Task statement >>
Should a picture appear anywhere in the data, omit it and copy everything else exactly.

☆ ☆ ☆ ☆

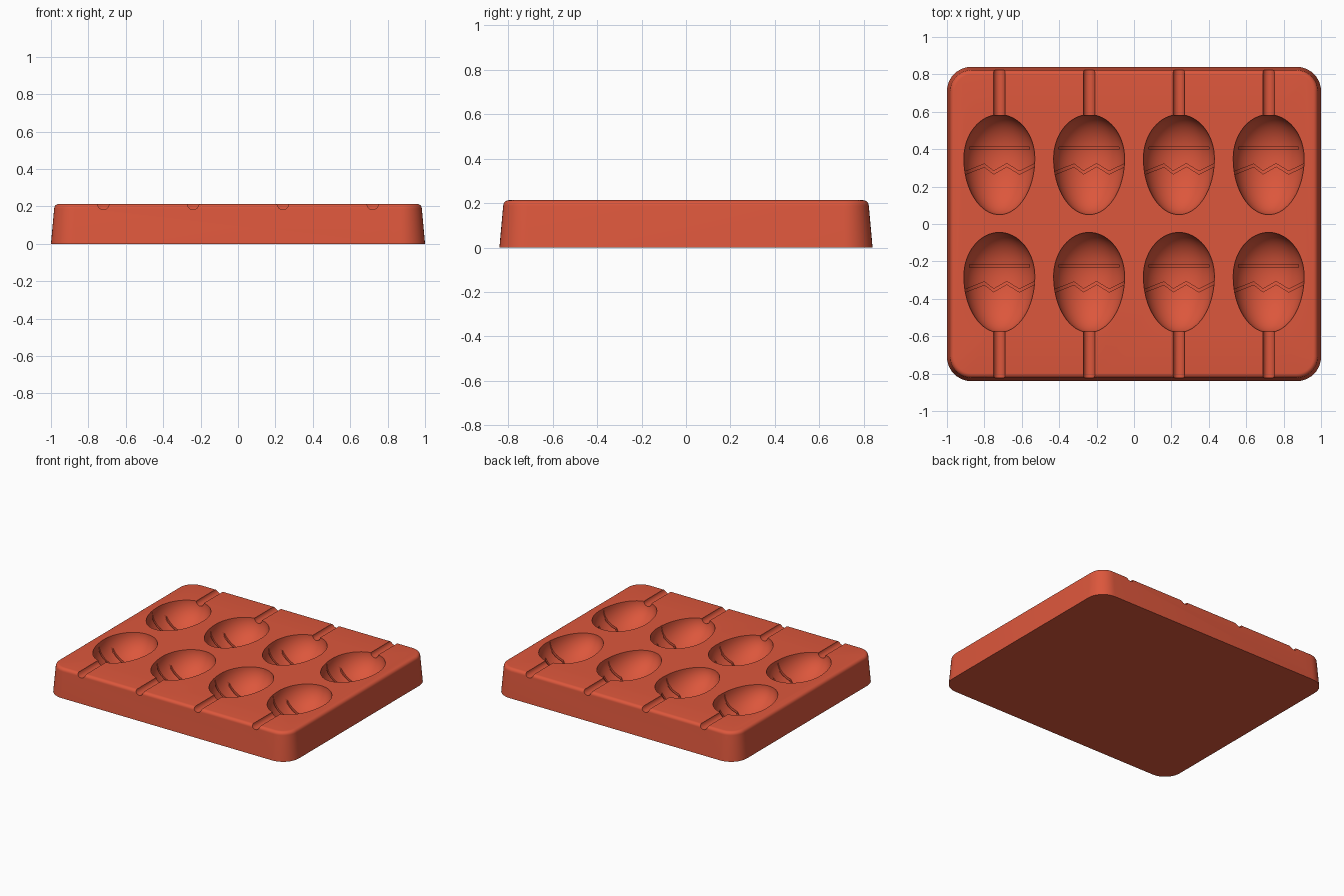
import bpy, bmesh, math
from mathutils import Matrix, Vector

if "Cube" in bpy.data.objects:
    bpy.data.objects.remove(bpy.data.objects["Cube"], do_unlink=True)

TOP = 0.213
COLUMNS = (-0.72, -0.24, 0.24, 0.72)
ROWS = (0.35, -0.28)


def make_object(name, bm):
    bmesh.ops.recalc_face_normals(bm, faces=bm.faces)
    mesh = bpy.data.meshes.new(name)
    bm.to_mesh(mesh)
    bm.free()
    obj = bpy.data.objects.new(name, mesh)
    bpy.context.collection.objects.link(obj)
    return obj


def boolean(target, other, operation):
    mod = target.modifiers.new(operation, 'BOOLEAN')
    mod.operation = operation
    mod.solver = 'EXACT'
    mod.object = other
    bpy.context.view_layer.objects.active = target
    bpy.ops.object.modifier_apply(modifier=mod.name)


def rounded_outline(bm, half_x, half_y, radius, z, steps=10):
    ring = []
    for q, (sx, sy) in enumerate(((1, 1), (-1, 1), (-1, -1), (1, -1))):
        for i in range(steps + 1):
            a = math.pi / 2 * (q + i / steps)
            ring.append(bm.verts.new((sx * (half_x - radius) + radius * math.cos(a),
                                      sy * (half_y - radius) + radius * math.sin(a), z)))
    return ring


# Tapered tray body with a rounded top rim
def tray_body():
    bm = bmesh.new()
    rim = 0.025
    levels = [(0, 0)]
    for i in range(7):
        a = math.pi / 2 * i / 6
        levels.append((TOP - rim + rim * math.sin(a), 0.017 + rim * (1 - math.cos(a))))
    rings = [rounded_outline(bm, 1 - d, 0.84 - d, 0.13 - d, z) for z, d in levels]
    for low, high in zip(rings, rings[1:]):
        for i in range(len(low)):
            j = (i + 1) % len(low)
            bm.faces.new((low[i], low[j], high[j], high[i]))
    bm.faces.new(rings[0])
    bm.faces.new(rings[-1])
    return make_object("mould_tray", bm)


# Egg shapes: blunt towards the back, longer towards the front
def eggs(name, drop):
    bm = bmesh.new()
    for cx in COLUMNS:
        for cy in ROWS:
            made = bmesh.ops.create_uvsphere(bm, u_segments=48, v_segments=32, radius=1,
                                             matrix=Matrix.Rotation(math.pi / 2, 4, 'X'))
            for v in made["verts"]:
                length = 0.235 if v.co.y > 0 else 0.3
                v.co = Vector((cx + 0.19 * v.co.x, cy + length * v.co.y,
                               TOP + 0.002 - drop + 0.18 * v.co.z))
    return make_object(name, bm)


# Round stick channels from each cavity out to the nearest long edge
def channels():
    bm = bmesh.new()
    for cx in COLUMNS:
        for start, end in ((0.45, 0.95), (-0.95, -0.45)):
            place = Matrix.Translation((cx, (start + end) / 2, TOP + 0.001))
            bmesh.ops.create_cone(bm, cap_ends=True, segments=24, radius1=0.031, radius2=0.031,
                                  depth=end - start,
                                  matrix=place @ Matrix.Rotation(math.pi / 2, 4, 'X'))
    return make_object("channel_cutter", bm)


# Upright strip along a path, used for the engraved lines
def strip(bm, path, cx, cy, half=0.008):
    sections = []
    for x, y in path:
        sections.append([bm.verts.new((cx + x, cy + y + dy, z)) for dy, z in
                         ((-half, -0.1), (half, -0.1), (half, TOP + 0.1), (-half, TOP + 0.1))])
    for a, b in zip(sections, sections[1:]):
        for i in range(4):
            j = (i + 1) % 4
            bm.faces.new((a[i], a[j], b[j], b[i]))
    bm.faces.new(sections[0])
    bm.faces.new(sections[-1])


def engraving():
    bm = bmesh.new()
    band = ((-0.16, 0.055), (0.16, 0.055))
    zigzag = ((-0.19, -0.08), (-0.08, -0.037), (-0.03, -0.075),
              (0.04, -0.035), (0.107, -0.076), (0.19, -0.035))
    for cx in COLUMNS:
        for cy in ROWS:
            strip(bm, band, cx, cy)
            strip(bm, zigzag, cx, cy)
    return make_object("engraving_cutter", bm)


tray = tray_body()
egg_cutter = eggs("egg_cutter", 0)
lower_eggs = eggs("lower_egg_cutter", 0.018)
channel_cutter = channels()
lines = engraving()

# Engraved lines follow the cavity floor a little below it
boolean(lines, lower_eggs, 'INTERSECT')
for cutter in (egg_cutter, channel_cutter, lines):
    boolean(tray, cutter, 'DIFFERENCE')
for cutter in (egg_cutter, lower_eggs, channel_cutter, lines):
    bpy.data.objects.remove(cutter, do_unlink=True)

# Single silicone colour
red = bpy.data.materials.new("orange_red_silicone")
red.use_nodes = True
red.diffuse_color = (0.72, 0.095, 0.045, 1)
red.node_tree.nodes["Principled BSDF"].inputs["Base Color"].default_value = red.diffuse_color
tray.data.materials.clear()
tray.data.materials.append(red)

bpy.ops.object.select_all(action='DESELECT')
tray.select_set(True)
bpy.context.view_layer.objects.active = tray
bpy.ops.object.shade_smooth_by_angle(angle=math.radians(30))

☆ ☆ ☆ ☆

Written solution >>
import bpy, bmesh, math
from mathutils import Matrix, Vector

if "Cube" in bpy.data.objects:
    bpy.data.objects.remove(bpy.data.objects["Cube"], do_unlink=True)

TOP = 0.213
COLUMNS = (-0.72, -0.24, 0.24, 0.72)
ROWS = (0.35, -0.28)


def make_object(name, bm):
    bmesh.ops.recalc_face_normals(bm, faces=bm.faces)
    mesh = bpy.data.meshes.new(name)
    bm.to_mesh(mesh)
    bm.free()
    obj = bpy.data.objects.new(name, mesh)
    bpy.context.collection.objects.link(obj)
    return obj


def boolean(target, other, operation):
    mod = target.modifiers.new(operation, 'BOOLEAN')
    mod.operation = operation
    mod.solver = 'EXACT'
    mod.object = other
    bpy.context.view_layer.objects.active = target
    bpy.ops.object.modifier_apply(modifier=mod.name)


def rounded_outline(bm, half_x, half_y, radius, z, steps=10):
    ring = []
    for q, (sx, sy) in enumerate(((1, 1), (-1, 1), (-1, -1), (1, -1))):
        for i in range(steps + 1):
            a = math.pi / 2 * (q + i / steps)
            ring.append(bm.verts.new((sx * (half_x - radius) + radius * math.cos(a),
                                      sy * (half_y - radius) + radius * math.sin(a), z)))
    return ring


# Tapered tray body with a rounded top rim
def tray_body():
    bm = bmesh.new()
    rim = 0.025
    levels = [(0, 0)]
    for i in range(7):
        a = math.pi / 2 * i / 6
        levels.append((TOP - rim + rim * math.sin(a), 0.017 + rim * (1 - math.cos(a))))
    rings = [rounded_outline(bm, 1 - d, 0.84 - d, 0.13 - d, z) for z, d in levels]
    for low, high in zip(rings, rings[1:]):
        for i in range(len(low)):
            j = (i + 1) % len(low)
            bm.faces.new((low[i], low[j], high[j], high[i]))
    bm.faces.new(rings[0])
    bm.faces.new(rings[-1])
    return make_object("mould_tray", bm)


# Egg shapes: blunt towards the back, longer towards the front
def eggs(name, drop):
    bm = bmesh.new()
    for cx in COLUMNS:
        for cy in ROWS:
            made = bmesh.ops.create_uvsphere(bm, u_segments=48, v_segments=32, radius=1,
                                             matrix=Matrix.Rotation(math.pi / 2, 4, 'X'))
            for v in made["verts"]:
                length = 0.235 if v.co.y > 0 else 0.3
                v.co = Vector((cx + 0.19 * v.co.x, cy + length * v.co.y,
                               TOP + 0.002 - drop + 0.18 * v.co.z))
    return make_object(name, bm)


# Round stick channels from each cavity out to the nearest long edge
def channels():
    bm = bmesh.new()
    for cx in COLUMNS:
        for start, end in ((0.45, 0.95), (-0.95, -0.45)):
            place = Matrix.Translation((cx, (start + end) / 2, TOP + 0.001))
            bmesh.ops.create_cone(bm, cap_ends=True, segments=24, radius1=0.031, radius2=0.031,
                                  depth=end - start,
                                  matrix=place @ Matrix.Rotation(math.pi / 2, 4, 'X'))
    return make_object("channel_cutter", bm)


# Upright strip along a path, used for the engraved lines
def strip(bm, path, cx, cy, half=0.008):
    sections = []
    for x, y in path:
        sections.append([bm.verts.new((cx + x, cy + y + dy, z)) for dy, z in
                         ((-half, -0.1), (half, -0.1), (half, TOP + 0.1), (-half, TOP + 0.1))])
    for a, b in zip(sections, sections[1:]):
        for i in range(4):
            j = (i + 1) % 4
            bm.faces.new((a[i], a[j], b[j], b[i]))
    bm.faces.new(sections[0])
    bm.faces.new(sections[-1])


def engraving():
    bm = bmesh.new()
    band = ((-0.16, 0.055), (0.16, 0.055))
    zigzag = ((-0.19, -0.08), (-0.08, -0.037), (-0.03, -0.075),
              (0.04, -0.035), (0.107, -0.076), (0.19, -0.035))
    for cx in COLUMNS:
        for cy in ROWS:
            strip(bm, band, cx, cy)
            strip(bm, zigzag, cx, cy)
    return make_object("engraving_cutter", bm)


tray = tray_body()
egg_cutter = eggs("egg_cutter", 0)
lower_eggs = eggs("lower_egg_cutter", 0.018)
channel_cutter = channels()
lines = engraving()

# Engraved lines follow the cavity floor a little below it
boolean(lines, lower_eggs, 'INTERSECT')
for cutter in (egg_cutter, channel_cutter, lines):
    boolean(tray, cutter, 'DIFFERENCE')
for cutter in (egg_cutter, lower_eggs, channel_cutter, lines):
    bpy.data.objects.remove(cutter, do_unlink=True)

# Single silicone colour
red = bpy.data.materials.new("orange_red_silicone")
red.use_nodes = True
red.diffuse_color = (0.72, 0.095, 0.045, 1)
red.node_tree.nodes["Principled BSDF"].inputs["Base Color"].default_value = red.diffuse_color
tray.data.materials.clear()
tray.data.materials.append(red)

bpy.ops.object.select_all(action='DESELECT')
tray.select_set(True)
bpy.context.view_layer.objects.active = tray
bpy.ops.object.shade_smooth_by_angle(angle=math.radians(30))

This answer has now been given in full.